By Mikkel Becker, CPDT-KA, CDBC, CTC. KPA Graduate
The Fourth of July is an exciting time of year, but it can also be a stressful one for your dog. Here are five tips to making sure your dog is prepped and ready for the big day!
1. During the Fourth of July and days leading up to it, fearful dogs are likely to do better with indoor activities—like training games or food puzzles—instead of walks. You never know when fireworks might go off nearby. If walking, keep dogs secured on a fixed length leash and harness or a limited slip martingale collar (potentially clipping the leash to both the harness and collar, or using two leashes), that way they can’t back out of if startled. Supervise all outside activities, including bathroom breaks in the yard, which in some cases are best done on leash for sensitive dogs who may panic. Carefully watch the door or keep the dog on leash while supervised or in a secure area if people are going in and out of the home. Keep ID tags on.
2. Use classical music or music formulated for pets to drown out excess noise. In addition, use a white noise machine to further block noises, especially during lulls in music. Compression garments and the smell of lavender and chamomile also help! There is also a variety of sound blocking accessories available that your dog may benefit form as well.
3. Have tasty treats, chews and favorite toys on hand to employ when sounds start. Don’t wait for fear to progress, but start intervening at early stages by refocusing the dog on something else that they enjoy doing. Our family dog, Quixote, is settled out of his fear when we do a group howl with him. Hint: do what works! A quick game of chase after a stuffed toy on a rope, a game of ball or super tasty treats might do the trick. For some dogs, calming massage may help. Others do best if they have a safe space to bunker into to hide, like crate with the door open and blankets over the top or a closet or bathroom area.
4. Seek professional help if your dog has extreme fear issues with noise. A Fear Free Certified Professional near you may be a great resource. Working with a reward based trainer or veterinary behaviorist may also be needed to fully address your dog’s anxiety in the future.
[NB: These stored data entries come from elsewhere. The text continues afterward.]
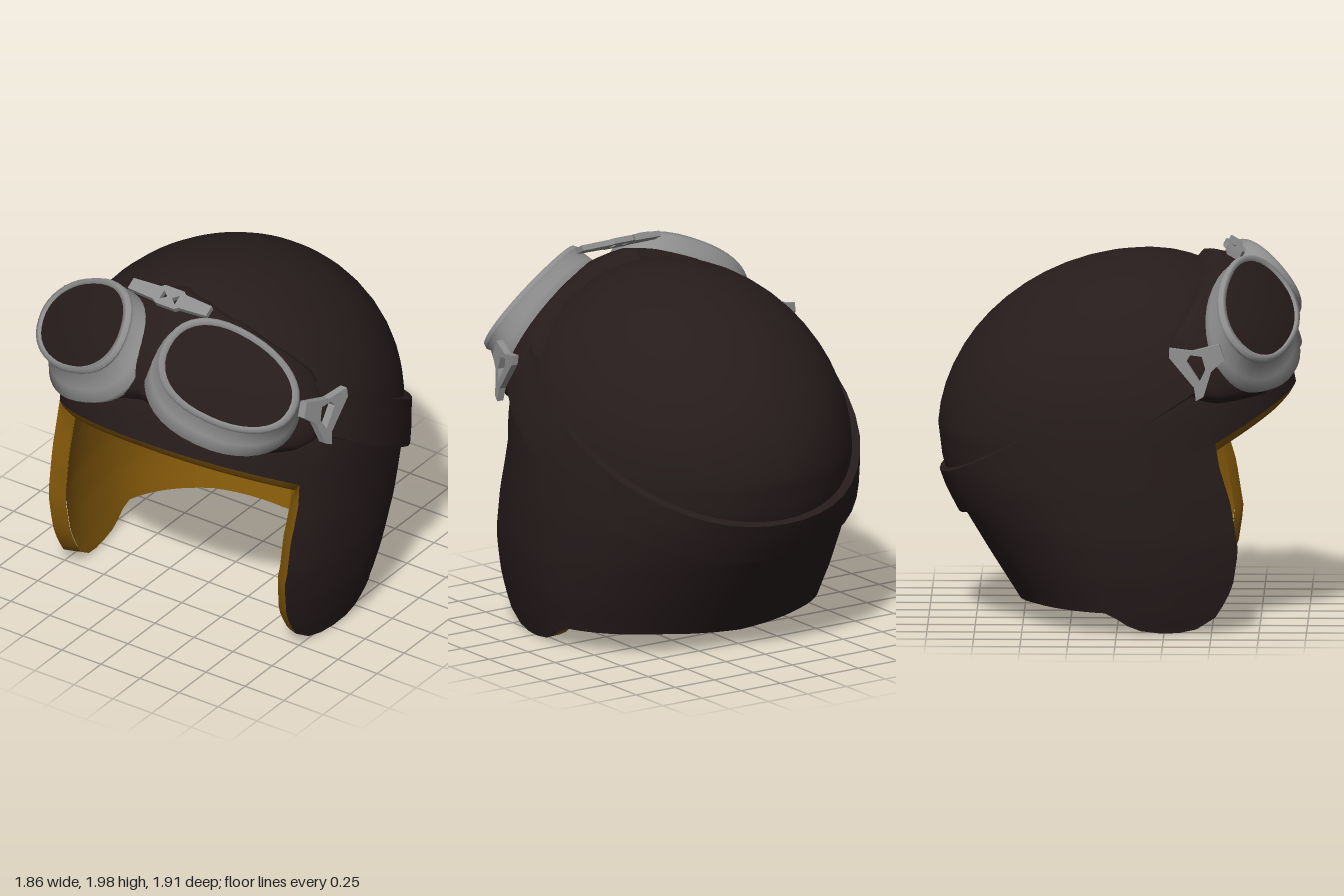
import * as THREE from 'three';
import { mergeGeometries, mergeVertices } from 'three/addons/utils/BufferGeometryUtils.js';

const leather = new THREE.MeshStandardMaterial({ name: 'dark leather', color: 0x271c1c });
const lining = new THREE.MeshStandardMaterial({ name: 'ochre lining', color: 0x7d5409, side: THREE.DoubleSide });
const metal = new THREE.MeshStandardMaterial({ name: 'grey metal', color: 0x8e8e8e, side: THREE.DoubleSide });

const { sin, cos, acos, sqrt, PI, abs } = Math;
const lerp = THREE.MathUtils.lerp, deg = PI / 180;
const Y0 = 1.02, TOP = 0.922; // dome base height, dome rise
const THICK = 0.09;

// linear lookup in a list of [key, value]
function look(table, k) {
  for (let i = 1; i < table.length; i++) {
    const [k0, v0] = table[i - 1], [k1, v1] = table[i];
    if (k <= k1) return lerp(v0, v1, Math.max(0, (k - k0) / (k1 - k0)));
  }
  return table[table.length - 1][1];
}

// patch from f(u, v) -> [x, y, z], facing dv x du
function grid(f, nu, nv, flip = false) {
  const pos = [], idx = [];
  for (let j = 0; j <= nv; j++) for (let i = 0; i <= nu; i++) pos.push(...f(i / nu, j / nv));
  for (let j = 0; j < nv; j++) for (let i = 0; i < nu; i++) {
    const a = j * (nu + 1) + i, b = a + 1, d = a + nu + 1, c = d + 1;
    idx.push(...(flip ? [a, b, c, a, c, d] : [a, c, b, a, d, c]));
  }
  const g = new THREE.BufferGeometry();
  g.setAttribute('position', new THREE.Float32BufferAttribute(pos, 3));
  g.setIndex(idx);
  return g;
}

function mirror(geo) {
  const g = geo.clone().scale(-1, 1, 1);
  if (!g.index) g.setIndex([...Array(g.attributes.position.count).keys()]);
  const a = g.index.array;
  for (let i = 0; i < a.length; i += 3) [a[i], a[i + 1]] = [a[i + 1], a[i]];
  return g;
}

const both = (list) => [...list, ...list.map(mirror)];

function smooth(list) {
  const g = mergeVertices(mergeGeometries(list), 1e-4);
  g.computeVertexNormals();
  return g;
}

// helmet surface; off moves it inward
function dome(th, ph, off = 0) {
  const s = sin(ph), r = cos(th) > 0 ? 0.84 : 1.055;
  return [(0.885 - off) * s * sin(th), Y0 + (TOP - off) * cos(ph), 0.1 + 0.06 * cos(ph) + (r - off) * s * cos(th)];
}
const WIDTH = [[0, 0.785], [0.1, 0.815], [0.3, 0.86], [0.5, 0.885], [0.75, 0.892], [Y0, 0.885]];
const FRONT = [[0, 1.05], [0.5, 1.05], [0.75, 0.96], [Y0, 0.84]];
const BACK = [[0.09, 0.62], [0.35, 0.785], [0.58, 0.925], [0.7, 0.985], [0.82, 1.03], [Y0, 1.055]];
function skirt(th, y, off = 0) {
  const r = look(cos(th) > 0 ? FRONT : BACK, y);
  return [(look(WIDTH, y) - off) * sin(th), y, 0.1 + (r - off) * cos(th)];
}
const surface = (th, y, off) => (y > Y0 ? dome(th, acos(Math.min(1, (y - Y0) / TOP)), off) : skirt(th, y, off));
const shift = ([x, y, z], dy, dz = 0) => [x, y + dy, z + dz];

// patches of one half: above the brow, side of the dome, ear flap with nape
const CORNER = acos(0.42 / 0.84);
const FLAP = [[0.03, 0.42], [0.06, 0.48], [0.1, 0.53], [0.25, 0.61], [0.45, 0.64], [0.7, 0.6], [0.9, 0.54], [Y0, 0.52]];
const HEM = [[0, 0.03], [0.07, 0.005], [0.17, 0.03], [0.29, 0.12], [0.7, 0.12], [1, 0.095]];
// the lining hangs a little below the brow and stops a little above the nape hem
const brow = (u, v, off) => shift(dome(u * CORNER, v * acos(0.22 * (1 - u * u) / TOP), off), -0.5 * off * v);
const side = (u, v, off) => dome(lerp(CORNER, PI, u), v * PI / 2, off);
const flap = (u, v, off) => {
  const yf = lerp(Y0, 0.03, v);
  const start = acos((look(FLAP, yf) - 0.1) / look(FRONT, yf));
  return shift(skirt(lerp(start, PI, u), lerp(Y0, look(HEM, u), v), off), 0.4 * off * v * u);
};
function shell(off, flip) {
  return smooth(both([
    grid((u, v) => brow(u, v, off), 10, 14, flip),
    grid((u, v) => side(u, v, off), 20, 14, flip),
    grid((u, v) => flap(u, v, off), 20, 16, flip),
  ]));
}

// goggle axes on the +x side: n out of the lens, a along it, b across it
const N = new THREE.Vector3(0.436, 0.557, 0.707).normalize();
const A = new THREE.Vector3(-0.86, 0.41, 0.31).addScaledVector(N, -0.073).normalize();
const B = new THREE.Vector3().crossVectors(N, A);
const LENS = new THREE.Vector3(0.47, 1.69, 0.74), BASE = new THREE.Vector3(0.4, 1.555, 0.69);
const full = (c) => Math.sign(c) * abs(c) ** 0.9;
function oval(center, t, a, b, lift = 0) {
  const w = b * (1 + 0.1 * cos(t));
  return center.clone().addScaledVector(A, a * full(cos(t))).addScaledVector(B, w * full(sin(t))).addScaledVector(N, lift);
}
// move a point radially to the given multiple of the dome size
function seat(p, size) {
  const k = size / Math.hypot(p.x / 0.885, (p.y - Y0) / TOP, (p.z - 0.12) / 0.85);
  return new THREE.Vector3(p.x * k, Y0 + (p.y - Y0) * k, 0.12 + (p.z - 0.12) * k);
}
// closed band through rings(t) -> list of points
const band = (rings, n) => grid((u, v) => rings(u * 2 * PI)[Math.round(v * n)].toArray(), 40, n);

// plate with holes, outline given as points
function plate(outline, holes, depth) {
  const pts = (l) => l.map(([x, y]) => new THREE.Vector2(x, y));
  const shape = new THREE.Shape(pts(outline));
  holes.forEach((h) => shape.holes.push(new THREE.Path(pts(h))));
  return new THREE.ExtrudeGeometry(shape, { depth, bevelEnabled: false });
}

export function createModel() {
  const model = new THREE.Group();
  model.name = 'helmetWithGoggles';
  const add = (name, geo, mat, parent = model) => {
    const m = new THREE.Mesh(geo, mat);
    m.name = name;
    parent.add(m);
  };

  // helmet: outside, lining and the rounded edge between them
  const roll = (v) => 0.028 * sin(PI * v);
  add('helmetShell', shell(0, false), leather);
  add('helmetLining', shell(THICK, true), lining);
  add('helmetEdge', smooth(both([
    grid((u, v) => shift(brow(u, 1, THICK * v), -roll(v), roll(v) * u * 0.5), 10, 4),
    grid((u, v) => shift(flap(0, u, THICK * v), -(roll(v) + 0.5 * THICK * v) * (1 - u), roll(v) * (1 - u) * 0.5), 16, 4, true),
    grid((u, v) => flap(u, 1, THICK * v), 20, 4),
  ])), lining);

  // padded mask under the goggles: degrees around and down from the top
  const padTop = [[[0, 0], [0.5, 52], [0.8, 68], [1, 78]], [[0, 17], [0.25, 21], [0.5, 30], [0.8, 43], [1, 54]]];
  const padLow = [[[0, 0], [0.5, 36], [0.8, 60], [1, 77]], [[0, 62], [0.12, 64], [0.3, 70], [0.5, 76], [0.8, 77], [0.9, 75], [1, 67]]];
  add('gogglePad', smooth([grid((u, v) => {
    const s = 2 * u - 1, k = abs(s);
    const th = lerp(look(padTop[0], k), look(padLow[0], k), v) * Math.sign(s);
    const ph = lerp(look(padTop[1], k), look(padLow[1], k), v);
    const height = lerp(0.115, 0.09, Math.min(1, 2 * k));
    return dome(th * deg, ph * deg, 0.01 - height * Math.max(0, sin(PI * v)) ** 0.3 * sqrt(1 - k ** 10));
  }, 48, 24)]), leather);

  // lenses and frames
  const goggles = new THREE.Group();
  goggles.name = 'goggles';
  model.add(goggles);
  const lens = grid((u, v) => oval(LENS, u * 2 * PI, 0.36 * v, 0.232 * v, 0.025 * (1 - v * v)).toArray(), 40, 5);
  const rim = band((t) => [oval(LENS, t, 0.35, 0.224, -0.01), oval(LENS, t, 0.357, 0.23, 0.015),
    oval(LENS, t, 0.383, 0.253, 0.012), oval(LENS, t, 0.393, 0.262, -0.012)], 3);
  const cup = band((t) => {
    const neck = oval(LENS, t, 0.385, 0.255, -0.035), foot = oval(BASE, t, 0.43, 0.305);
    const base = seat(foot, 1.1);
    return [oval(LENS, t, 0.393, 0.262, -0.012), neck, neck.clone().lerp(base, 0.55).addScaledVector(N, -0.012),
      base, seat(foot, 1.04)];
  }, 4);
  for (const [name, fix] of [['left', (g) => g], ['right', mirror]]) {
    add(name + 'Lens', smooth([fix(lens)]), leather, goggles);
    add(name + 'LensRim', smooth([fix(rim)]), metal, goggles);
    add(name + 'LensCup', smooth([fix(cup)]), metal, goggles);
  }

  // clip between the lenses
  const hole = [[0.015, 0], [0.05, 0.028], [0.05, -0.028]];
  const clip = plate(
    [[-0.25, -0.03], [-0.08, -0.04], [-0.06, -0.055], [0.06, -0.055], [0.08, -0.04], [0.25, -0.03],
      [0.25, 0.035], [0.08, 0.045], [0.06, 0.06], [-0.06, 0.06], [-0.08, 0.045], [-0.25, 0.035]],
    [hole, hole.map(([x, y]) => [-x, y])], 0.03);
  add('bridgeClip', clip.rotateX(-60 * deg).translate(0, 1.935, 0.6), metal, goggles);

  // buckles, drawn from the side and bent to the helmet
  const buckle = plate(
    [[-0.57, 1.48], [-0.5, 1.42], [-0.46, 1.29], [-0.42, 1.27], [-0.41, 1.34], [-0.28, 1.5],
      [-0.28, 1.55], [-0.4, 1.53], [-0.54, 1.56]],
    [[[-0.47, 1.43], [-0.44, 1.37], [-0.37, 1.48], [-0.39, 1.51], [-0.45, 1.5]]], 0.04);
  const p = buckle.attributes.position;
  for (let i = 0; i < p.count; i++) {
    const z = -p.getX(i), y = p.getY(i);
    p.setXYZ(i, 0.8 + (0.57 - z) * 0.29 - (y - 1.42) * 0.15 + p.getZ(i), y, z);
  }
  const other = mirror(buckle).toNonIndexed();
  for (const [name, g] of [['leftBuckle', buckle], ['rightBuckle', other]]) {
    g.computeVertexNormals();
    add(name, g, metal, goggles);
  }

  // strap around the back, cut by two sloping planes
  const strapPoint = (u, v, raise) => {
    const th = lerp(68, 292, u) * deg, y0 = lerp(1.334, 1.05, v), slope = lerp(0.593, 0.58, v);
    const off = lerp(0.01, -lerp(0.035, 0.055, abs(2 * u - 1)), raise);
    let q = [0, y0, 0];
    for (let i = 0; i < 40; i++) q = surface(th, y0 + slope * q[2], off);
    return q;
  };
  const strap = [
    grid((u, v) => strapPoint(u, 0, v), 32, 1),
    grid((u, v) => strapPoint(u, v, 1), 32, 3),
    grid((u, v) => strapPoint(u, 1, 1 - v), 32, 1),
  ];
  strap.forEach((g) => g.computeVertexNormals());
  add('goggleStrap', mergeGeometries(strap), leather);

  return model;
}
Sometimes medications or supplements along with training can help even the most fearful dogs regain peace.
5. Lastly, remember to keep calm yourself as dogs pick up on our own emotional state. Relaxation techniques like deep breathing can both soothe you and in turn help your pet relax.